> [Exercise description] Return each entry unchanged.
Start of Input
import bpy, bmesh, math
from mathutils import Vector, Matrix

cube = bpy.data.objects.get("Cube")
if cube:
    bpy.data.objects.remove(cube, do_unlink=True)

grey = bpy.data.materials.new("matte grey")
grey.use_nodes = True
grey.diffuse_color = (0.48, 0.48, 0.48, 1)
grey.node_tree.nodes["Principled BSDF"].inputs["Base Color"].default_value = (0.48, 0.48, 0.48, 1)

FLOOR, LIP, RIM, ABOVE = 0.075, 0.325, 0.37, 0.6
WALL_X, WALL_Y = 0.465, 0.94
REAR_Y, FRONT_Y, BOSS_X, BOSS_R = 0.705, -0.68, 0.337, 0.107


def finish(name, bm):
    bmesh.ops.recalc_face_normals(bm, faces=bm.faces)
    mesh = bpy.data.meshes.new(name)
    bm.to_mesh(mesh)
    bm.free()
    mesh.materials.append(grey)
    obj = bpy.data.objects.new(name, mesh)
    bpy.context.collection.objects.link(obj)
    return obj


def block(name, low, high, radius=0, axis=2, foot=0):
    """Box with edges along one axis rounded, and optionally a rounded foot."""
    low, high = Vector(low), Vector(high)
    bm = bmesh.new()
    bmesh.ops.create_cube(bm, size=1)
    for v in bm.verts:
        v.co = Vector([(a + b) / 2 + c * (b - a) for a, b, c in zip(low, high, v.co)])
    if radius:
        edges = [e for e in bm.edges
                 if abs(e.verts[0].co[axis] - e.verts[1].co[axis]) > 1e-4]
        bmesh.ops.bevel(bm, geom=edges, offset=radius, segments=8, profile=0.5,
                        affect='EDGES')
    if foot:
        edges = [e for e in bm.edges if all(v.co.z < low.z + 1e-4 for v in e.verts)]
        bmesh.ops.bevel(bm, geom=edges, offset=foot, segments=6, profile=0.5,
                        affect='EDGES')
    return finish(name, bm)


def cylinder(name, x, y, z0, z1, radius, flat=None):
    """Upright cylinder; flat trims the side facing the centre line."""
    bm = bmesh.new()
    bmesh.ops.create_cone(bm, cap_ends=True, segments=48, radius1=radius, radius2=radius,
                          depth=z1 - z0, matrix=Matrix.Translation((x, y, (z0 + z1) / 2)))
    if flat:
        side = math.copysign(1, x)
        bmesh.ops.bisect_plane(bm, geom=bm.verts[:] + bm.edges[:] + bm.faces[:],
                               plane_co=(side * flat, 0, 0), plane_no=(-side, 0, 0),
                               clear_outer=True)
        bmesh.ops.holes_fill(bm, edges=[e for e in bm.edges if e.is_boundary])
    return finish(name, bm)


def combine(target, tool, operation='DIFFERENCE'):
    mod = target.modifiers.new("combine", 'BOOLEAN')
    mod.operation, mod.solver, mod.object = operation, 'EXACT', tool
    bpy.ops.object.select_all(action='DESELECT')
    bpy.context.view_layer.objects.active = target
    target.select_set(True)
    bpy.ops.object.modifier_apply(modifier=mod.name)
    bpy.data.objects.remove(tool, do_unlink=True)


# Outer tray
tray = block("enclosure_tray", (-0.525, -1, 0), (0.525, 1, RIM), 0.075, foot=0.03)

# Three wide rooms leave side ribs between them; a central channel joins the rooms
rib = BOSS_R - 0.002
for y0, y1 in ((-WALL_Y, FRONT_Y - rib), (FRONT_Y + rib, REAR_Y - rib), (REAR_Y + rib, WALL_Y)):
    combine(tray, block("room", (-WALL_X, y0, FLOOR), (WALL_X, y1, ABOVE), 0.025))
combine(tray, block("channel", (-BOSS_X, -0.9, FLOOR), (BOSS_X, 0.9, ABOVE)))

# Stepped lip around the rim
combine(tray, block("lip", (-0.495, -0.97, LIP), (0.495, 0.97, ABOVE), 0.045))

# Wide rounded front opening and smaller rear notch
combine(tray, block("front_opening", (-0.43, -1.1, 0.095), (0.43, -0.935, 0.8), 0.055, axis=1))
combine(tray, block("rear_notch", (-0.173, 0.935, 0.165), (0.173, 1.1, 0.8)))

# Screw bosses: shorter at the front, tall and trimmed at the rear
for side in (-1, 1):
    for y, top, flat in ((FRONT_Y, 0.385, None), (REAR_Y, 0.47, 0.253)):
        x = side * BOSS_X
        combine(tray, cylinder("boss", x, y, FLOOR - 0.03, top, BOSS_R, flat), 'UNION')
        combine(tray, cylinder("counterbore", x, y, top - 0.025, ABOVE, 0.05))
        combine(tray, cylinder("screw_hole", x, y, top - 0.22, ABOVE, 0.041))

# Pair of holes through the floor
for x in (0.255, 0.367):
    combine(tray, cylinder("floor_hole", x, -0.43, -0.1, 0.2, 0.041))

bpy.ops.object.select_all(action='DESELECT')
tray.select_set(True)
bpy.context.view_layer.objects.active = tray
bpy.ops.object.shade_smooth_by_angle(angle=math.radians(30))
End of Input
> [Solved problem]
import bpy, bmesh, math
from mathutils import Vector, Matrix

cube = bpy.data.objects.get("Cube")
if cube:
    bpy.data.objects.remove(cube, do_unlink=True)

grey = bpy.data.materials.new("matte grey")
grey.use_nodes = True
grey.diffuse_color = (0.48, 0.48, 0.48, 1)
grey.node_tree.nodes["Principled BSDF"].inputs["Base Color"].default_value = (0.48, 0.48, 0.48, 1)

FLOOR, LIP, RIM, ABOVE = 0.075, 0.325, 0.37, 0.6
WALL_X, WALL_Y = 0.465, 0.94
REAR_Y, FRONT_Y, BOSS_X, BOSS_R = 0.705, -0.68, 0.337, 0.107


def finish(name, bm):
    bmesh.ops.recalc_face_normals(bm, faces=bm.faces)
    mesh = bpy.data.meshes.new(name)
    bm.to_mesh(mesh)
    bm.free()
    mesh.materials.append(grey)
    obj = bpy.data.objects.new(name, mesh)
    bpy.context.collection.objects.link(obj)
    return obj


def block(name, low, high, radius=0, axis=2, foot=0):
    """Box with edges along one axis rounded, and optionally a rounded foot."""
    low, high = Vector(low), Vector(high)
    bm = bmesh.new()
    bmesh.ops.create_cube(bm, size=1)
    for v in bm.verts:
        v.co = Vector([(a + b) / 2 + c * (b - a) for a, b, c in zip(low, high, v.co)])
    if radius:
        edges = [e for e in bm.edges
                 if abs(e.verts[0].co[axis] - e.verts[1].co[axis]) > 1e-4]
        bmesh.ops.bevel(bm, geom=edges, offset=radius, segments=8, profile=0.5,
                        affect='EDGES')
    if foot:
        edges = [e for e in bm.edges if all(v.co.z < low.z + 1e-4 for v in e.verts)]
        bmesh.ops.bevel(bm, geom=edges, offset=foot, segments=6, profile=0.5,
                        affect='EDGES')
    return finish(name, bm)


def cylinder(name, x, y, z0, z1, radius, flat=None):
    """Upright cylinder; flat trims the side facing the centre line."""
    bm = bmesh.new()
    bmesh.ops.create_cone(bm, cap_ends=True, segments=48, radius1=radius, radius2=radius,
                          depth=z1 - z0, matrix=Matrix.Translation((x, y, (z0 + z1) / 2)))
    if flat:
        side = math.copysign(1, x)
        bmesh.ops.bisect_plane(bm, geom=bm.verts[:] + bm.edges[:] + bm.faces[:],
                               plane_co=(side * flat, 0, 0), plane_no=(-side, 0, 0),
                               clear_outer=True)
        bmesh.ops.holes_fill(bm, edges=[e for e in bm.edges if e.is_boundary])
    return finish(name, bm)


def combine(target, tool, operation='DIFFERENCE'):
    mod = target.modifiers.new("combine", 'BOOLEAN')
    mod.operation, mod.solver, mod.object = operation, 'EXACT', tool
    bpy.ops.object.select_all(action='DESELECT')
    bpy.context.view_layer.objects.active = target
    target.select_set(True)
    bpy.ops.object.modifier_apply(modifier=mod.name)
    bpy.data.objects.remove(tool, do_unlink=True)


# Outer tray
tray = block("enclosure_tray", (-0.525, -1, 0), (0.525, 1, RIM), 0.075, foot=0.03)

# Three wide rooms leave side ribs between them; a central channel joins the rooms
rib = BOSS_R - 0.002
for y0, y1 in ((-WALL_Y, FRONT_Y - rib), (FRONT_Y + rib, REAR_Y - rib), (REAR_Y + rib, WALL_Y)):
    combine(tray, block("room", (-WALL_X, y0, FLOOR), (WALL_X, y1, ABOVE), 0.025))
combine(tray, block("channel", (-BOSS_X, -0.9, FLOOR), (BOSS_X, 0.9, ABOVE)))

# Stepped lip around the rim
combine(tray, block("lip", (-0.495, -0.97, LIP), (0.495, 0.97, ABOVE), 0.045))

# Wide rounded front opening and smaller rear notch
combine(tray, block("front_opening", (-0.43, -1.1, 0.095), (0.43, -0.935, 0.8), 0.055, axis=1))
combine(tray, block("rear_notch", (-0.173, 0.935, 0.165), (0.173, 1.1, 0.8)))

# Screw bosses: shorter at the front, tall and trimmed at the rear
for side in (-1, 1):
    for y, top, flat in ((FRONT_Y, 0.385, None), (REAR_Y, 0.47, 0.253)):
        x = side * BOSS_X
        combine(tray, cylinder("boss", x, y, FLOOR - 0.03, top, BOSS_R, flat), 'UNION')
        combine(tray, cylinder("counterbore", x, y, top - 0.025, ABOVE, 0.05))
        combine(tray, cylinder("screw_hole", x, y, top - 0.22, ABOVE, 0.041))

# Pair of holes through the floor
for x in (0.255, 0.367):
    combine(tray, cylinder("floor_hole", x, -0.43, -0.1, 0.2, 0.041))

bpy.ops.object.select_all(action='DESELECT')
tray.select_set(True)
bpy.context.view_layer.objects.active = tray
bpy.ops.object.shade_smooth_by_angle(angle=math.radians(30))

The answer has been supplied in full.